COMMON TROPES – PROTAGONISTS
More common tropes to be understood, avoided, and/or subverted per your desire.
I see dead people. The protagonist is grieving a dead spouse, a dead child, or both. Screenwriters have murdered more fictitious children on the page than the Bubonic Plague. So many tearful scenes over gravesites.
The traumatic past. The protagonist is haunted by a traumatic XYZ that happened in the past. If this is an action or thriller project, very often we’ll get a flashback to the protagonist dealing with a harrowing situation in a military setting. So many dead soldiers in so many locations in Iraq/Afghanistan. This usually involves an IED or an ambush. Very often, the protagonist is inadvertently at fault, and that’s what fuels her sadness.
PTSD. Continuing the thought… In action scripts and various thrillers (especially detective thrillers) our protagonist struggles with PTSD. This is frequently expressed via the action-thriller protagonist go-to: alcoholism. So many empty vodka bottles; so many scenes of the protagonist sitting in a bar, staring at a shot of whiskey, trying to decide whether to do it or not.

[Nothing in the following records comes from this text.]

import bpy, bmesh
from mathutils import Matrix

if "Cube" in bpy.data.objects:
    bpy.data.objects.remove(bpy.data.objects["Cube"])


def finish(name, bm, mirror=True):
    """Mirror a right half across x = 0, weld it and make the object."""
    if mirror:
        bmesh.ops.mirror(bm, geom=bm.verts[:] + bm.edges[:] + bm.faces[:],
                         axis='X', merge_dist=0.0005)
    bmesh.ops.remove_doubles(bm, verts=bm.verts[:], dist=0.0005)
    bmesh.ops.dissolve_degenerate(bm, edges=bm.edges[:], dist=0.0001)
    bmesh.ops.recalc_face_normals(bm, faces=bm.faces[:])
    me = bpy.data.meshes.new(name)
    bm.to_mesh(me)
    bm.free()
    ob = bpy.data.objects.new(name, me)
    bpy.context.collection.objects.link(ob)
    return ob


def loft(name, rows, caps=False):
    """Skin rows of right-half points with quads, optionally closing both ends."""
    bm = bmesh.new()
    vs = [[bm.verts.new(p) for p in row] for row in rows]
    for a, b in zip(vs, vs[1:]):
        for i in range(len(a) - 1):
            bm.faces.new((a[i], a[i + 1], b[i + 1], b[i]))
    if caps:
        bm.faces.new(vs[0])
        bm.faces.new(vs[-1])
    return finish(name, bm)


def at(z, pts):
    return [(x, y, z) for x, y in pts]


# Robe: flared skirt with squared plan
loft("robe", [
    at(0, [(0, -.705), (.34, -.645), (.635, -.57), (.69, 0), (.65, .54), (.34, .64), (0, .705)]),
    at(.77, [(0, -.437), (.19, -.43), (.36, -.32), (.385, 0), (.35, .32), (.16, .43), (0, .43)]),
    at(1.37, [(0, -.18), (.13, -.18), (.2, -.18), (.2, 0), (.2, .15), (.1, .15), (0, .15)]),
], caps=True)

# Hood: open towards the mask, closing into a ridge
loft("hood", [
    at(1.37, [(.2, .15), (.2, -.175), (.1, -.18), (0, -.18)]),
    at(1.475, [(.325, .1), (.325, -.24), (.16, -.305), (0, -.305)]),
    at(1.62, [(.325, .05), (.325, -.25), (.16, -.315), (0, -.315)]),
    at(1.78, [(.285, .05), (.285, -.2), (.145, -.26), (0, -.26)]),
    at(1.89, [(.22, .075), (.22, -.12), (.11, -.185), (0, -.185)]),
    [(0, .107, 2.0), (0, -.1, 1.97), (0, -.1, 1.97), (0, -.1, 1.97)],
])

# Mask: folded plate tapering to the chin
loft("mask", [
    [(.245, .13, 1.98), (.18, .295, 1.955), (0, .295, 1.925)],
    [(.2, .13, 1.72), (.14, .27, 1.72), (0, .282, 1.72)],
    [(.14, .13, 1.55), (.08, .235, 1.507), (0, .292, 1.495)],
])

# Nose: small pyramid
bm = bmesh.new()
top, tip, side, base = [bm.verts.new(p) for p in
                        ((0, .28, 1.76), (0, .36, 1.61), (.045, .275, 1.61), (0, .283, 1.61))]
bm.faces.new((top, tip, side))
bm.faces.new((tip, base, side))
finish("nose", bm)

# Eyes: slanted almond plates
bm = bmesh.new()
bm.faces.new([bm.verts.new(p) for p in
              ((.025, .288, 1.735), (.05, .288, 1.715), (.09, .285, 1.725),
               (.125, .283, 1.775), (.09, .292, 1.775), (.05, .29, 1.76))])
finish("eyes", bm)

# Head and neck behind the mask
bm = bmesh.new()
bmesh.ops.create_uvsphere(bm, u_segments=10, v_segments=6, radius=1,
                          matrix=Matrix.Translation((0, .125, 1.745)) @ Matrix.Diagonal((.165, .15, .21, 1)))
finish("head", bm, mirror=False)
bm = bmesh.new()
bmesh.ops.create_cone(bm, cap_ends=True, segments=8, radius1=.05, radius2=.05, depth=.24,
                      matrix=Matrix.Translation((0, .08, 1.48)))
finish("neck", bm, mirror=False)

Man-child. Oh-so-many comedies are driven by protagonists who just have to learn to grow up. If male, we’re talking about a man-child who still likes to do the dude-bro player party thing, and/or is the nerdy version thereof with the video games and the fixation on pop culture.
Party girl. If our comedy protagonist is female, her transgressiveness/need to grow up/doesn’t take nothin’ from nobody is usually expressed via booze and random hook-ups.
Good looking. Female characters never seem to know how attractive they are, though they are very frequently strong and fiercely independent. If we were to get a dollar for all of the fiercely independent female protagonists in screenplays, we would have almost as many dollars as we’d get from the dead spouses/kids.
Male characters are often ruggedly handsome or boyishly handsome. If the script is a comedy or romcom, he might also have a spring in his step and/or a twinkle in his eye.
Everything falls apart. If the project is a certain kind of drama (the “Sad Man” drama) or dramedy, we’ll often open with the protagonist losing everything. He comes home to find his wife is cheating on him/announces she wants a divorce; he gets let go from his job; he gets in some kind of legal trouble and/or he loses all his money, etc.
Joe Campbell. If the project is fantasy and/or a certain kind of sci-fi, the protagonist is too clearly a product of Hero With a Thousand Faces. This person lives in a village and some goons attack so they have to go on a journey to get The Thing that will defeat The Evil and along the way they meet supporting protagonists, etc.
Pretentious road movie. Our protagonist’s car breaks down in a small Southwestern town with a kooky name (Revelation, AZ, Pop. 66) that’s chock full of colorful characters. This is more of a ‘90s thing, but still shows up.